● **PROBLEM REQUIREMENTS**: Lines below starting with the line with "def wrap(name, a0, a1, z0, z1, off, thick, prof=lambda" and going on through the line with "pos = [p.to_3d()" must be output exactly; the rest of the records must be left out.

Segment Start: SOURCE DATA

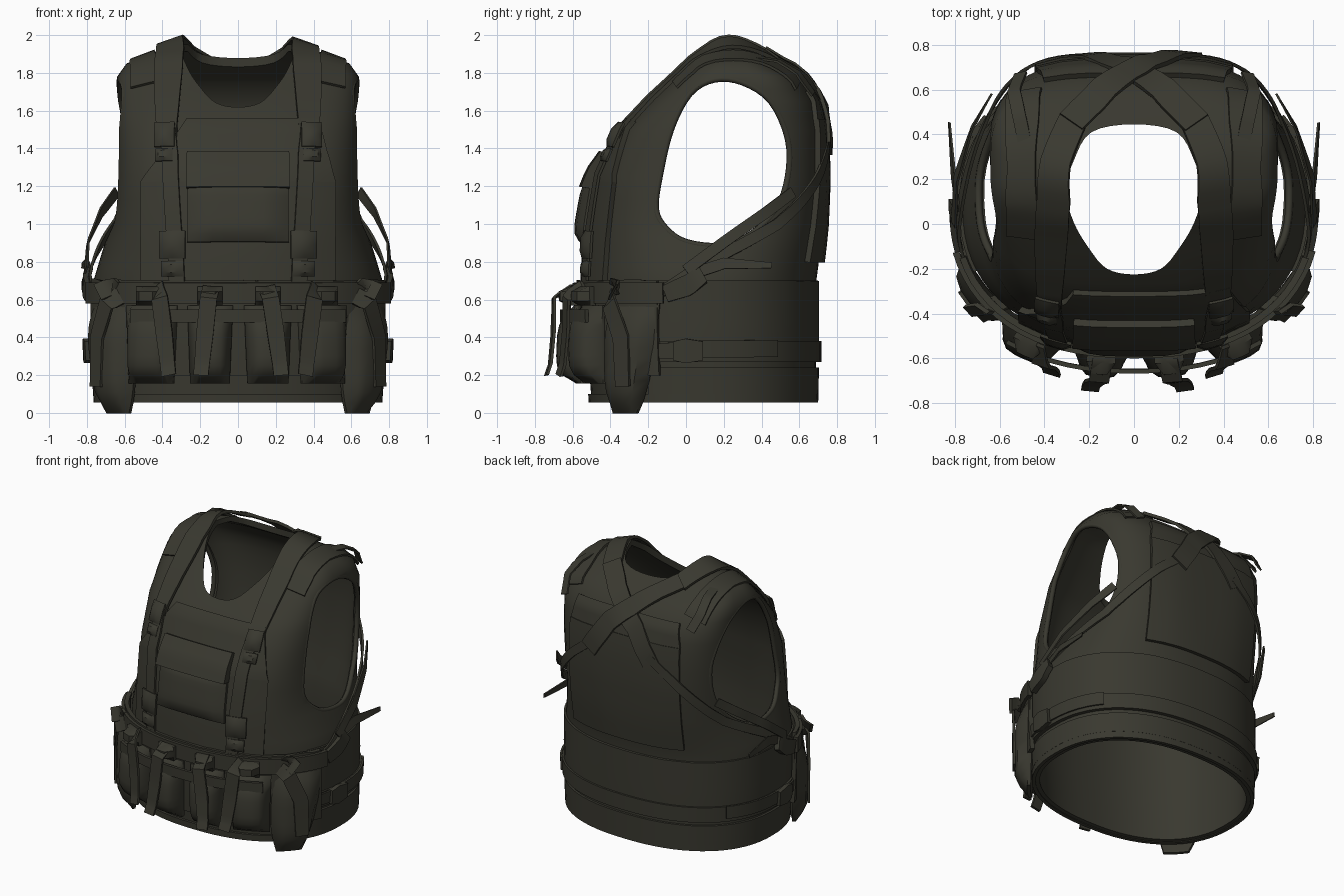
import bpy, bmesh, math
from mathutils import Vector
from mathutils.bvhtree import BVHTree

if "Cube" in bpy.data.objects:
    bpy.data.objects.remove(bpy.data.objects["Cube"])

mat = bpy.data.materials.new("dark olive fabric")
mat.diffuse_color = (0.041, 0.040, 0.029, 1)
mat.use_nodes = True
mat.node_tree.nodes["Principled BSDF"].inputs["Base Color"].default_value = mat.diffuse_color

# Torso rings: height, half width, front y, back y, squareness
RINGS = [(.06, .75, -.50, .685, 2.3), (.4, .765, -.525, .69, 2.3), (.7, .765, -.53, .69, 2.3),
         (.85, .72, -.52, .71, 2.5), (1.0, .672, -.50, .725, 2.9), (1.25, .65, -.455, .735, 3.3),
         (1.5, .65, -.34, .725, 3.4), (1.65, .647, -.195, .69, 3.5), (1.78, .64, -.05, .60, 3.5),
         (1.85, .59, .02, .485, 3.2), (1.90, .46, .075, .415, 2.6), (1.95, .33, .13, .33, 2.4)]


def ring(z):
    z = min(max(z, RINGS[0][0]), RINGS[-1][0])
    for a, b in zip(RINGS, RINGS[1:]):
        if z <= b[0]:
            t = (z - a[0]) / (b[0] - a[0])
            return [p + (q - p) * t for p, q in zip(a, b)][1:]


def around(deg, z):
    hx, yf, yb, n = ring(z)
    c, s = math.cos(math.radians(deg)), math.sin(math.radians(deg))
    pw = lambda v: math.copysign(abs(v) ** (2 / n), v)
    return Vector((hx * pw(c), (yf + yb) / 2 + (yb - yf) / 2 * pw(s), z))


def face(x, z, side=-1):
    hx, yf, yb, n = ring(z)
    k = max(0, 1 - abs(x / hx) ** n) ** (1 / n)
    return Vector((x, (yf + yb) / 2 + side * (yb - yf) / 2 * k, z))


def finish(name, bm):
    me = bpy.data.meshes.new(name)
    bmesh.ops.recalc_face_normals(bm, faces=bm.faces[:])
    bm.to_mesh(me)
    bm.free()
    me.materials.append(mat)
    ob = bpy.data.objects.new(name, me)
    bpy.context.collection.objects.link(ob)
    return ob


def smooth(ob):
    bpy.ops.object.select_all(action='DESELECT')
    ob.select_set(True)
    bpy.context.view_layer.objects.active = ob
    bpy.ops.object.shade_smooth_by_angle(angle=math.radians(40))


# Torso shell, lofted from the rings
bm = bmesh.new()
levels = []
for a, b in zip(RINGS, RINGS[1:]):
    levels += [a[0], (a[0] + b[0]) / 2]
levels.append(RINGS[-1][0])
N = 72
rows = [[bm.verts.new(around(360 * i / N, z)) for i in range(N)] for z in levels]
for r, s in zip(rows, rows[1:]):
    for i in range(N):
        bm.faces.new((r[i], r[(i + 1) % N], s[(i + 1) % N], s[i]))
bm.faces.new(rows[-1])
bmesh.ops.recalc_face_normals(bm, faces=bm.faces[:])
bm.normal_update()
skin = BVHTree.FromBMesh(bm)
vest = finish("vest_shell", bm)
mod = vest.modifiers.new("thickness", 'SOLIDIFY')
mod.thickness, mod.offset = .038, -1


def smooth_loop(pts, sub=4):
    out, n = [], len(pts)
    for i in range(n):
        p = [Vector(pts[(i + k) % n]) for k in (-1, 0, 1, 2)]
        for j in range(sub):
            t = j / sub
            out.append(.5 * (2 * p[1] + (p[2] - p[0]) * t + (2 * p[0] - 5 * p[1] + 4 * p[2] - p[3]) * t * t
                             + (3 * p[1] - p[0] - 3 * p[2] + p[3]) * t ** 3))
    return out


def cut(name, lo, hi):
    bm = bmesh.new()
    a, b = [[bm.verts.new(p) for p in pts] for pts in (lo, hi)]
    bm.faces.new(a)
    bm.faces.new(b)
    for i in range(len(a)):
        j = (i + 1) % len(a)
        bm.faces.new((a[i], a[j], b[j], b[i]))
    ob = finish(name, bm)
    ob.hide_render = True
    m = vest.modifiers.new(name, 'BOOLEAN')
    m.operation, m.solver, m.object = 'DIFFERENCE', 'EXACT', ob
    return ob


# Arm and neck openings
ARM = smooth_loop([(-.16, 1.08), (-.14, 1.25), (-.08, 1.5), (.02, 1.69), (.15, 1.765), (.3, 1.75), (.45, 1.65),
                   (.54, 1.45), (.54, 1.25), (.48, 1.08), (.35, .95), (.2, .885), (.0, .905), (-.11, .98)])
half = [(.12, -.20), (.20, -.11), (.27, .01), (.305, .15), (.27, .28), (.19, .41)]
NECK = smooth_loop([(0, -.225)] + half + [(0, .445)] + [(-x, y) for x, y in half[::-1]])
cutters = [cut("arm_cutter", [(-2, y, z) for y, z in ARM], [(2, y, z) for y, z in ARM]),
           cut("neck_cutter", [(x, y, 1.35) for x, y in NECK], [(x, y, 2.5) for x, y in NECK])]
bpy.context.view_layer.objects.active = vest
for m in list(vest.modifiers):
    bpy.ops.object.modifier_apply(modifier=m.name)
for c in cutters:
    bpy.data.objects.remove(c)
smooth(vest)


def normal(p):
    return skin.find_nearest(p)[1]


# A curved slab: f(u, v) gives a point and its normal
def slab(name, f, nu, nv, off=0., thick=.02, prof=lambda u, v: 1):
    bm = bmesh.new()
    lo, hi = {}, {}
    for i in range(nu + 1):
        for j in range(nv + 1):
            u, v = i / nu, j / nv
            p, n = f(u, v)
            lo[i, j] = bm.verts.new(p + n * off)
            hi[i, j] = bm.verts.new(p + n * (off + thick * prof(u, v)))
    for g in (lo, hi):
        for i in range(nu):
            for j in range(nv):
                bm.faces.new((g[i, j], g[i + 1, j], g[i + 1, j + 1], g[i, j + 1]))
    edge = [(i, 0) for i in range(nu)] + [(nu, j) for j in range(nv)]
    edge += [(i, nv) for i in range(nu, 0, -1)] + [(0, j) for j in range(nv, 0, -1)]
    for a, b in zip(edge, edge[1:] + edge[:1]):
        bm.faces.new((lo[a], lo[b], hi[b], hi[a]))
    ob = finish(name, bm)
    smooth(ob)
    return ob


# Slab wrapped around the waist, with taper and sideways lean at the bottom
def wrap(name, a0, a1, z0, z1, off, thick, prof=lambda u, v: 1, taper=0, nv=4, lean=0):
    def f(u, v):
        mid, k = (a0 + a1) / 2 + lean * (1 - v), 1 - taper * (1 - v) ** 3
        p = around(mid + (u - .5) * (a1 - a0) * k, z0 + (z1 - z0) * v)
        return p, normal(p)
    return slab(name, f, max(6, int(abs(a1 - a0) / 5)), nv, off, thick, prof)


# Slab on the chest or back; c = bottom left, bottom right, top right, top left
def panel(name, c, off, thick, side=-1, prof=lambda u, v: 1, n=8):
    def f(u, v):
        x, z = [(a + (b - a) * u) * (1 - v) + (d + (e - d) * u) * v for a, b, e, d in zip(*c)]
        p = face(x, z, side)
        return p, normal(p)
    return slab(name, f, n, n, off, thick, prof)


def box(x0, x1, z0, z1):
    return [(x0, z0), (x1, z0), (x1, z1), (x0, z1)]


# Strap along points (x, y, z, width); free straps keep their own path
def strap(name, pts, off=.01, thick=.014, free=False, sub=4):
    path = []
    for a, b in zip(pts, pts[1:]):
        path += [Vector(a).lerp(Vector(b), k / sub) for k in range(sub)]
    path.append(Vector(pts[-1]))
    w = [p[3] for p in path]
    near = [skin.find_nearest(p.to_3d())[:2] for p in path]
    pos = [p.to_3d() if free else q[0] for p, q in zip(path, near)]
    nor = [(near[max(i - 1, 0)][1] + q[1] + near[min(i + 1, len(near) - 1)][1]).normalized()
           for i, q in enumerate(near)]
    n = len(path) - 1

    def f(u, v):
        i = round(u * n)
        side = (pos[min(i + 1, n)] - pos[max(i - 1, 0)]).cross(nor[i]).normalized()
        return pos[i] + side * (v - .5) * w[i], nor[i]
    return slab(name, f, n, 1, off, thick)


puff = lambda u, v: (.2 + .8 * (1 - abs(2 * u - 1) ** 4) * (1 - abs(2 * v - 1) ** 4)) * (1.18 - .4 * v)
soft = lambda u, v: .4 + .6 * (1 - abs(2 * u - 1) ** 6) * (1 - abs(2 * v - 1) ** 6)


# Bound edges around the openings
def binding(name, pts):
    cu = bpy.data.curves.new(name, 'CURVE')
    cu.dimensions, cu.bevel_depth, cu.bevel_resolution = '3D', .017, 1
    sp = cu.splines.new('POLY')
    sp.points.add(len(pts) - 1)
    for q, p in zip(sp.points, pts):
        q.co = (*p, 1)
    sp.use_cyclic_u = True
    cu.materials.append(mat)
    bpy.context.collection.objects.link(bpy.data.objects.new(name, cu))


def side_point(s, y, z):
    hx, yf, yb, n = ring(z)
    k = min(1, abs((y - (yf + yb) / 2) / ((yb - yf) / 2)))
    return Vector((s * (hx * (1 - k ** n) ** (1 / n) - .015), y, z))


for s in (-1, 1):
    binding("armhole_binding", [side_point(s, y, z) for y, z in ARM])
wrap("hem_binding", -180, 180, .055, .10, -.01, .025, nv=1)

# Waist bands
wrap("cummerbund", -25, 205, .27, .70, .0, .015)
wrap("lower_band", -25, 205, .10, .24, .0, .016, nv=1)
wrap("waist_belt", -20, 200, .27, .38, .012, .016, nv=1)
wrap("front_rig_panel", -162, -18, .20, .70, .02, .03)
wrap("rig_top_band", -165, -15, .58, .69, .04, .03, nv=1)

# Chest panel with chamfered top, pocket and flap
panel("chest_panel", box(-.5, .5, .70, 1.22), 0, .03)
panel("chest_panel_top", [(-.5, 1.22), (.5, 1.22), (.42, 1.54), (-.27, 1.54)], 0, .03)
panel("chest_pocket", box(-.26, .26, .90, 1.22), .03, .06, prof=soft)
panel("pocket_flap", box(-.265, .265, 1.18, 1.36), .03, .055, prof=lambda u, v: 1.3 - .7 * v)
# Back plate pocket
panel("back_plate", box(-.43, .43, .80, 1.55), .0, .032, side=1)
panel("back_plate_top", [(-.43, 1.55), (.43, 1.55), (.40, 1.70), (-.40, 1.70)], .0, .025, side=1)


def buckle(name, c, w, h, off, side=-1):
    x, z = c
    panel(name, box(x - w / 2, x + w / 2, z - h * .1, z + h / 2), off, .035, side, soft, 4)
    panel(name + "_clip", box(x - w * .42, x + w * .42, z - h / 2, z - h * .16), off, .03, side, soft, 4)


for s in (-1, 1):
    # Front straps, shoulder padding and chest buckles
    strap("front_strap", [(s * .33, -.56, .68, .085), (s * .34, -.56, .85, .085), (s * .38, -.5, 1.4, .085),
                          (s * .39, -.42, 1.54, .085)], .035)
    lift = 0 if s > 0 else .01
    strap("shoulder_strap", [(s * .385, -.42, 1.48, .10), (s * .38, -.25, 1.66, .13), (s * .37, -.05, 1.82, .15),
                             (s * .36, .1, 1.93, .15), (s * .35, .28, 1.97, .14), (s * .27, .47, 1.89, .13)],
          .008 + lift, .02)
    strap("back_strap", [(s * .28, .45, 1.90, .13), (s * .08, .64, 1.77, .13), (s * -.1, .72, 1.62, .13),
                         (s * -.25, .76, 1.40, .13)], .018 + lift, .02)
    strap("shoulder_pad", [(s * .50, -.08, 1.76, .16), (s * .50, .05, 1.85, .15), (s * .50, .25, 1.89, .13),
                           (s * .50, .45, 1.85, .15), (s * .49, .60, 1.74, .16)], .002, .014)
    strap("shoulder_bridge", [(s * .48, .34, 1.87, .06), (s * .51, .48, 1.85, .06), (s * .53, .58, 1.79, .06),
                              (s * .50, .66, 1.68, .06)], .01, .012, True)
    buckle("upper_buckle", (s * .38, 1.41), .10, .19, .04)
    buckle("lower_buckle", (s * .335, .84), .13, .24, .04)
    # Crossing back strap to the waist, with side buckle and loose tail
    strap("cross_strap", [(s * .22, .74, 1.46, .06), (s * .40, .73, 1.32, .06), (s * .56, .65, 1.15, .06),
                          (s * .64, .48, 1.0, .06), (s * .69, .22, .84, .06), (s * .745, -.02, .70, .06),
                          (s * .73, -.18, .61, .06)], .025, .014)
    strap("side_buckle", [(s * .76, .09, .72, .09), (s * .76, 0, .67, .11), (s * .75, -.1, .63, .09)], .02, .04)
    strap("loose_tail", [(s * .78, .05, .74, .06), (s * .80, .2, .79, .06), (s * .82, .45, .78, .03)], .0, .01, True)
    strap("loose_loop", [(s * .63, .56, 1.17, .06), (s * .71, .42, 1.06, .06), (s * .78, .20, .90, .06),
                         (s * .79, 0, .75, .06)], .01, .01, True)
    # Belt buckle and strap end at the hip
    strap("belt_strap", [(s * .7, -.15, .33, .08), (s * .77, .1, .34, .09), (s * .73, .4, .34, .09),
                         (s * .68, .5, .34, .09)], .026)
    strap("belt_buckle", [(s * .76, -.06, .33, .10), (s * .77, 0, .33, .13), (s * .77, .09, .33, .10)], .03, .03)
    # Large drooping side pouch with its closing strap
    a0, a1 = (-47, -17) if s > 0 else (-163, -133)
    wrap("side_pouch", a0, a1, .0, .58, .025, .095, puff, .5, 10, -6 * s)
    strap("side_pouch_strap", [(s * .58, -.40, .64, .09), (s * .69, -.40, .58, .1), (s * .74, -.34, .40, .1),
                               (s * .745, -.33, .14, .09)], .0, .016, True)
    strap("side_pouch_tab", [(s * .58, -.34, .60, .09), (s * .66, -.37, .67, .10), (s * .73, -.38, .64, .10)],
          0, .02, True)

# Front pouches with webbing, closing straps and pull tabs
for i, (x, w) in enumerate([(-.43, .25), (-.14, .23), (.15, .24), (.42, .24)]):
    h = w / 2
    panel("front_pouch", [(x - h * .85, .16), (x + h * .85, .16), (x + h, .57), (x - h, .57)], .045, .125,
          prof=puff)
    y, d = face(x, .5).y, (.06, -.05, .07, -.06)[i]
    strap("pouch_strap", [(x, y - .08, .67, .09), (x + d * .3, y - .17, .61, .09), (x + d * .7, y - .175, .42, .09),
                          (x + d, y - .19, .26, .08), (x + d * 1.1, y - .21, .20, .08)], 0, .016, True)
    panel("pouch_clasp", box(x - .06, x + .06, .57, .67), .06, .09, prof=soft, n=4)
wrap("pouch_webbing", -128, -52, .48, .55, .12, .02, nv=1)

Segment End: SOURCE DATA

● **RESPONSE TO THE EXERCISE**:
def wrap(name, a0, a1, z0, z1, off, thick, prof=lambda u, v: 1, taper=0, nv=4, lean=0):
    def f(u, v):
        mid, k = (a0 + a1) / 2 + lean * (1 - v), 1 - taper * (1 - v) ** 3
        p = around(mid + (u - .5) * (a1 - a0) * k, z0 + (z1 - z0) * v)
        return p, normal(p)
    return slab(name, f, max(6, int(abs(a1 - a0) / 5)), nv, off, thick, prof)


# Slab on the chest or back; c = bottom left, bottom right, top right, top left
def panel(name, c, off, thick, side=-1, prof=lambda u, v: 1, n=8):
    def f(u, v):
        x, z = [(a + (b - a) * u) * (1 - v) + (d + (e - d) * u) * v for a, b, e, d in zip(*c)]
        p = face(x, z, side)
        return p, normal(p)
    return slab(name, f, n, n, off, thick, prof)


def box(x0, x1, z0, z1):
    return [(x0, z0), (x1, z0), (x1, z1), (x0, z1)]


# Strap along points (x, y, z, width); free straps keep their own path
def strap(name, pts, off=.01, thick=.014, free=False, sub=4):
    path = []
    for a, b in zip(pts, pts[1:]):
        path += [Vector(a).lerp(Vector(b), k / sub) for k in range(sub)]
    path.append(Vector(pts[-1]))
    w = [p[3] for p in path]
    near = [skin.find_nearest(p.to_3d())[:2] for p in path]
    pos = [p.to_3d() if free else q[0] for p, q in zip(path, near)]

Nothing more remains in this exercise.